What to work on:
Reproduce the section of the listing that begins at the line containing "m.diffuse_color = (*rgb, 1.0)" and finishes at the line containing "verts = [g for". Include both end lines and nothing beyond them.

Records for this task:
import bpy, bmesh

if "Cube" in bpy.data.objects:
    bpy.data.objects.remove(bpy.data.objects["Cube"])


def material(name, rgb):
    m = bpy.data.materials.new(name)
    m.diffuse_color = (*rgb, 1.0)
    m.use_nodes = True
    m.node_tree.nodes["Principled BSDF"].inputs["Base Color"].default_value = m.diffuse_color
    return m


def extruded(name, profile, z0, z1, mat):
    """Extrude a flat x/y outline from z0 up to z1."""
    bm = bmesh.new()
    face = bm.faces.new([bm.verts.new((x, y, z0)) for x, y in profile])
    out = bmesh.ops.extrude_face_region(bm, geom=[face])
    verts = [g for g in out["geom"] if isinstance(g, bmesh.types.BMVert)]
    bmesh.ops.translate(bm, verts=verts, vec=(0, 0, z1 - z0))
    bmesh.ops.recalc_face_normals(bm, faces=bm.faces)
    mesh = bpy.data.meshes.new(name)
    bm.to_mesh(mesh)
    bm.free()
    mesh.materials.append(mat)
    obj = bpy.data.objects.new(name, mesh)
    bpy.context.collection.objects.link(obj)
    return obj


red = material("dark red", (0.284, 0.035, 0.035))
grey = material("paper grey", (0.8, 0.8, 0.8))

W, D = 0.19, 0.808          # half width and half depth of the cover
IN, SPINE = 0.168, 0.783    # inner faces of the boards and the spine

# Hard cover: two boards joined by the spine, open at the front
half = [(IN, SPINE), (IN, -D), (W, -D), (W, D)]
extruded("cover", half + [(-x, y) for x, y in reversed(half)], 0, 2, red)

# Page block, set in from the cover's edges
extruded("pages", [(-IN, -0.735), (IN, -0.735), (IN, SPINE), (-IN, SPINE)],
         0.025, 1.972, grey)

Task output:
    m.diffuse_color = (*rgb, 1.0)
    m.use_nodes = True
    m.node_tree.nodes["Principled BSDF"].inputs["Base Color"].default_value = m.diffuse_color
    return m


def extruded(name, profile, z0, z1, mat):
    """Extrude a flat x/y outline from z0 up to z1."""
    bm = bmesh.new()
    face = bm.faces.new([bm.verts.new((x, y, z0)) for x, y in profile])
    out = bmesh.ops.extrude_face_region(bm, geom=[face])
    verts = [g for g in out["geom"] if isinstance(g, bmesh.types.BMVert)]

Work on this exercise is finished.